THE TASK:
Beginning with the first line below, retype exactly each line through the one containing "obj = bpy.data.objects.new(name, mesh)". Leave out all pictures.
---------- RECORDED DATA ----------
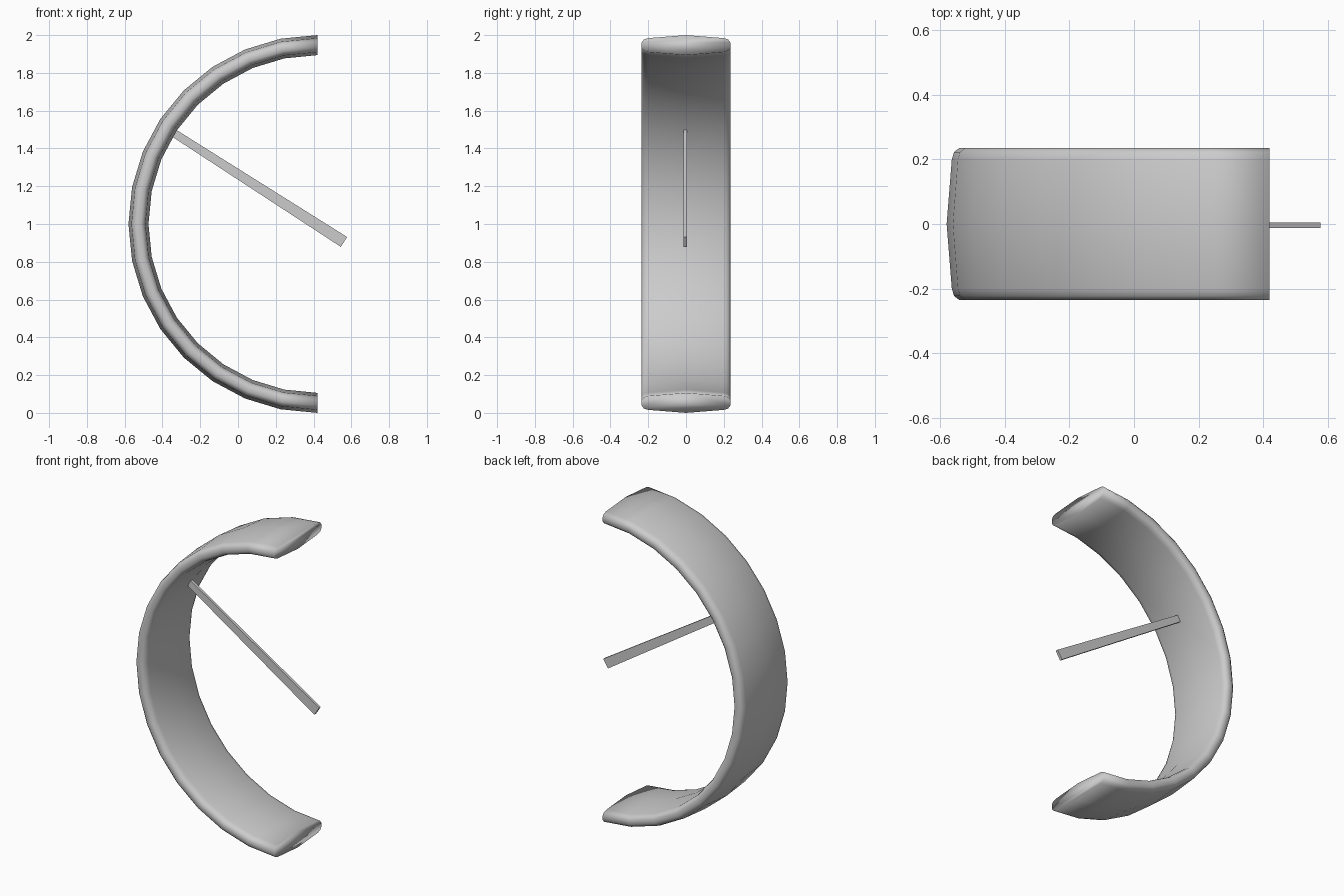
import bpy, bmesh
from math import sin, cos, pi
from mathutils import Vector

if "Cube" in bpy.data.objects:
    bpy.data.objects.remove(bpy.data.objects["Cube"])


def add_object(name, bm, smooth):
    bmesh.ops.recalc_face_normals(bm, faces=bm.faces)
    mesh = bpy.data.meshes.new(name)
    bm.to_mesh(mesh)
    bm.free()
    for p in mesh.polygons:
        p.use_smooth = smooth
    obj = bpy.data.objects.new(name, mesh)
    bpy.context.collection.objects.link(obj)
    return obj


# half ring: lens-shaped cross-section swept through 180 degrees
CX, CZ, R_MID, STEPS = 0.42, 1.0, 0.947, 16
quarter = [(0.0, 0.053), (0.2, 0.037), (0.223, 0.03), (0.235, 0.014)]
right = quarter + [(y, -r) for y, r in reversed(quarter)]
section = right + [(-y, r) for y, r in reversed(right[1:-1])]

bm = bmesh.new()
rings = []
for i in range(STEPS + 1):
    a = pi / 2 + pi * i / STEPS
    rings.append([bm.verts.new((CX + (R_MID + r) * cos(a), y,
                                CZ + (R_MID + r) * sin(a)))
                  for y, r in section])
n = len(section)
for a, b in zip(rings, rings[1:]):
    for j in range(n):
        k = (j + 1) % n
        bm.faces.new((a[j], a[k], b[k], b[j]))
# end caps
bm.faces.new(rings[0])
bm.faces.new(rings[-1])
add_object("half_ring", bm, True)

# tapered flat rod reaching from the inside of the ring past its open side
bm = bmesh.new()
tip, end = Vector((-0.345, 0, 1.485)), Vector((0.561, 0, 0.905))
d = (end - tip).normalized()
side = Vector((-d.z, 0, d.x))
loops = []
for p, w in ((tip, 0.042), (end, 0.062)):
    loops.append([bm.verts.new(p + side * (s * w / 2) + Vector((0, y, 0)))
                  for s, y in ((-1, -0.012), (1, -0.012), (1, 0.005), (-1, 0.005))])
for j in range(4):
    k = (j + 1) % 4
    bm.faces.new((loops[0][j], loops[0][k], loops[1][k], loops[1][j]))
bm.faces.new(loops[0])
bm.faces.new(loops[1])
add_object("rod", bm, False)
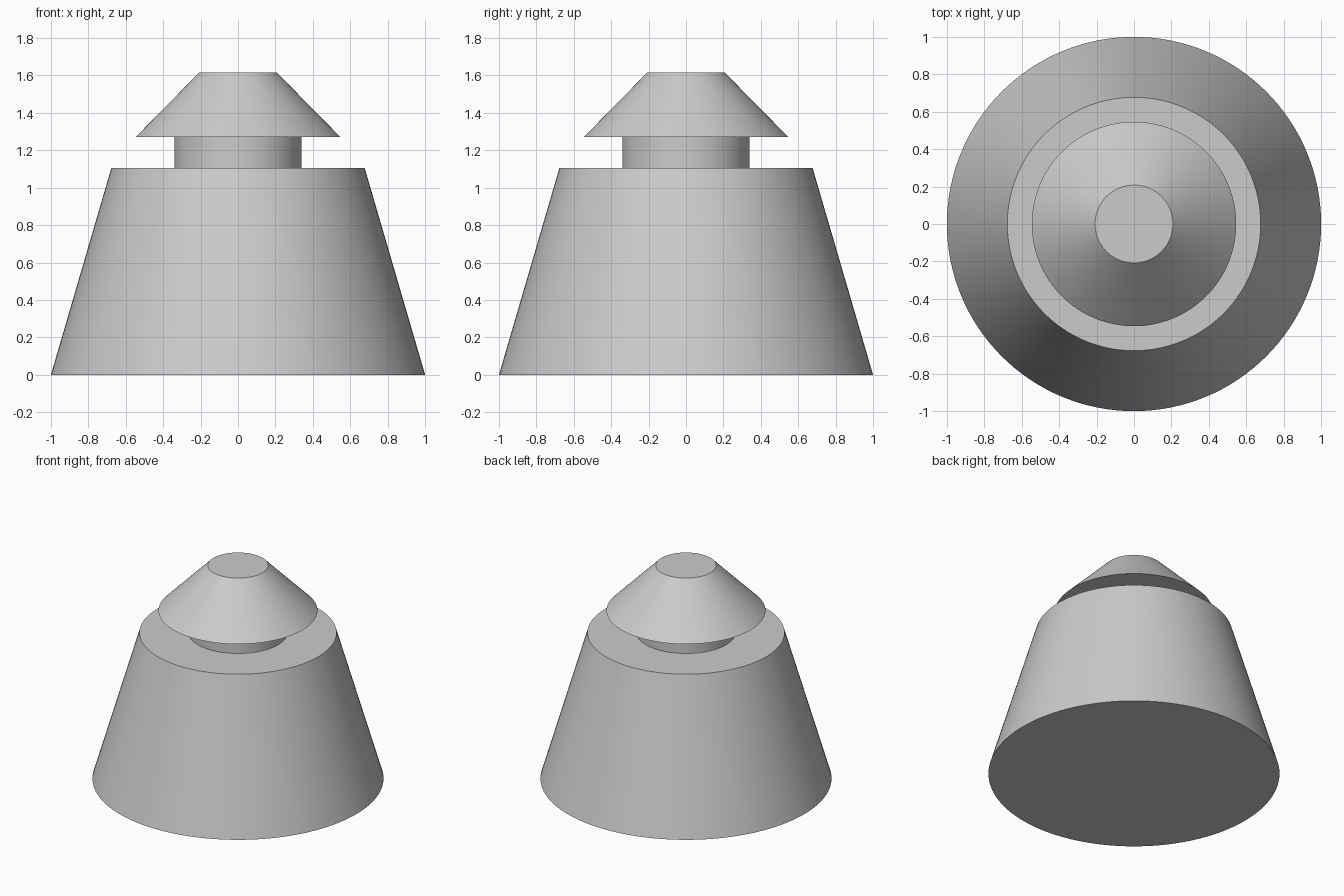
import bpy
import math

cube = bpy.data.objects.get("Cube")
if cube:
    bpy.data.objects.remove(cube, do_unlink=True)

# Plain grey finish
grey = bpy.data.materials.new("light_grey")
grey.use_nodes = True
colour = (0.6, 0.6, 0.6, 1.0)
grey.diffuse_color = colour
grey.node_tree.nodes["Principled BSDF"].inputs["Base Color"].default_value = colour


def frustum(name, r_bottom, r_top, z_bottom, z_top):
    bpy.ops.mesh.primitive_cone_add(
        vertices=128, radius1=r_bottom, radius2=r_top, depth=z_top - z_bottom,
        location=(0, 0, (z_bottom + z_top) / 2))
    part = bpy.context.object
    part.name = name
    part.data.materials.append(grey)
    bpy.ops.object.shade_smooth_by_angle(angle=math.radians(30))
    return part


# Tapered body, narrow neck and flared cap
body_top, cap_bottom, cap_top = 1.105, 1.272, 1.615
frustum("tapered_body", 1.0, 0.677, 0, body_top)
frustum("neck", 0.34, 0.34, body_top, cap_bottom)
frustum("flared_cap", 0.546, 0.208, cap_bottom, cap_top)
----------
SOLUTION FOR THIS TASK:
import bpy, bmesh
from math import sin, cos, pi
from mathutils import Vector

if "Cube" in bpy.data.objects:
    bpy.data.objects.remove(bpy.data.objects["Cube"])


def add_object(name, bm, smooth):
    bmesh.ops.recalc_face_normals(bm, faces=bm.faces)
    mesh = bpy.data.meshes.new(name)
    bm.to_mesh(mesh)
    bm.free()
    for p in mesh.polygons:
        p.use_smooth = smooth
    obj = bpy.data.objects.new(name, mesh)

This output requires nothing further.